> Your goal: Gather every line below where "append" appears.

> Input for this task:
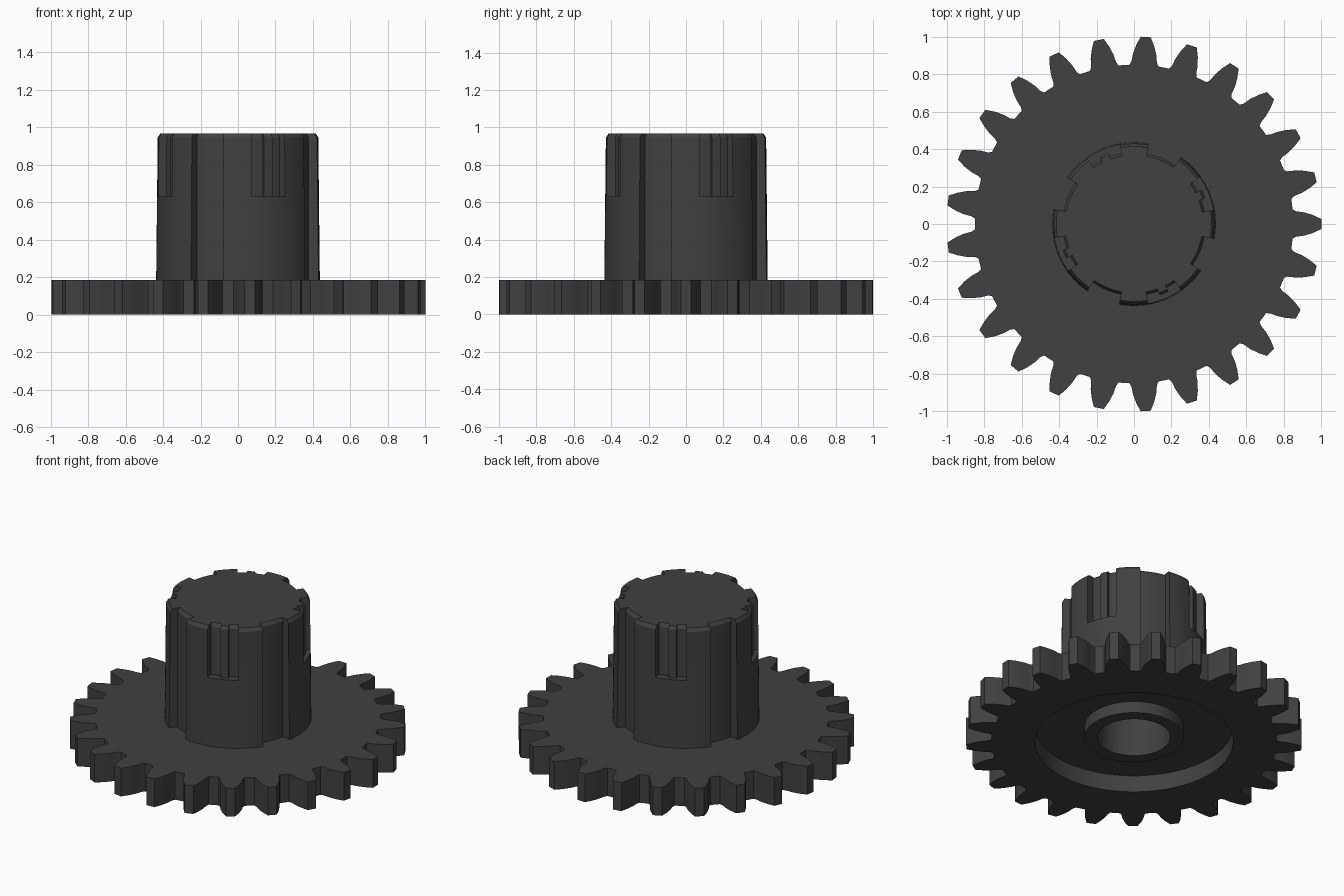
import bpy, bmesh, math

if "Cube" in bpy.data.objects:
    bpy.data.objects.remove(bpy.data.objects["Cube"])

grey = bpy.data.materials.new("dark grey")
grey.diffuse_color = (0.052, 0.052, 0.052, 1)
grey.use_nodes = True
grey.node_tree.nodes["Principled BSDF"].inputs["Base Color"].default_value = grey.diffuse_color


def ring(angles, radii, z):
    return [(r * math.cos(a), r * math.sin(a), z) for a, r in zip(angles, radii)]


def loft(name, rings):
    """Join rings of equal length with quads and cap the last ring."""
    bm = bmesh.new()
    loops = [[bm.verts.new(p) for p in pts] for pts in rings]
    n = len(loops[0])
    for a, b in zip(loops, loops[1:]):
        for i in range(n):
            j = (i + 1) % n
            bm.faces.new((a[i], a[j], b[j], b[i]))
    bm.faces.new(loops[-1])
    bmesh.ops.remove_doubles(bm, verts=bm.verts, dist=1e-5)
    bmesh.ops.dissolve_degenerate(bm, edges=bm.edges, dist=1e-5)
    bmesh.ops.recalc_face_normals(bm, faces=bm.faces)
    me = bpy.data.meshes.new(name)
    bm.to_mesh(me)
    bm.free()
    me.materials.append(grey)
    ob = bpy.data.objects.new(name, me)
    bpy.context.collection.objects.link(ob)
    bpy.ops.object.select_all(action='DESELECT')
    ob.select_set(True)
    bpy.context.view_layer.objects.active = ob
    bpy.ops.object.shade_smooth_by_angle(angle=math.radians(30))
    return ob


# Gear wheel: 25 curved teeth, recessed underside with a boss and blind bore
TEETH = 25
flank = [(0.85, 0.078), (0.868, 0.068), (0.91, 0.062), (0.955, 0.048), (1.0, 0.027)]
tooth = [(r, -w / r) for r, w in flank] + [(r, w / r) for r, w in reversed(flank)]
angles, radii = [], []
for t in range(TEETH):
    for r, a in tooth:
        angles.append(2 * math.pi * t / TEETH + a)
        radii.append(r)


def circle(r, z):
    return ring(angles, [r] * len(angles), z)


loft("gear_wheel", [
    circle(0.36, 0.185),
    ring(angles, radii, 0.185), ring(angles, radii, 0.0),
    circle(0.59, 0.0), circle(0.59, 0.11),        # underside recess
    circle(0.295, 0.11), circle(0.295, 0.034),    # boss
    circle(0.217, 0.034), circle(0.217, 0.87),    # bore
])

# Splined hub: full height slots, and pockets with a small rib near the top
OUT, CORE, RIB = 0.437, 0.382, 0.405
# start angle, end angle, lower radius, upper radius for one quarter
sectors = [(-10.5, 10, OUT, OUT), (10, 20, OUT, CORE), (20, 27, OUT, RIB),
           (27, 35.5, OUT, CORE), (35.5, 55, OUT, OUT), (55, 79.5, CORE, CORE)]
h_ang, low, up = [], [], []
for q in range(4):
    for a0, a1, r0, r1 in sectors:
        for k in range(6):
            h_ang.append(math.radians(90 * q + a0 + (a1 - a0) * k / 5))
            low.append(r0)
            up.append(r1)


def hub_ring(rad, z, inset=0.0):
    draft = 1 - 0.025 * (z - 0.18)
    return ring(h_ang, [r * (draft if r == OUT else 1) - inset for r in rad], z)


loft("splined_hub", [
    hub_ring(low, 0.18), hub_ring(low, 0.63),
    hub_ring(up, 0.63), hub_ring(up, 0.945),
    hub_ring(up, 0.967, 0.014),                   # chamfered top edge
])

> Task answer:
    me.materials.append(grey)
        angles.append(2 * math.pi * t / TEETH + a)
        radii.append(r)
            h_ang.append(math.radians(90 * q + a0 + (a1 - a0) * k / 5))
            low.append(r0)
            up.append(r1)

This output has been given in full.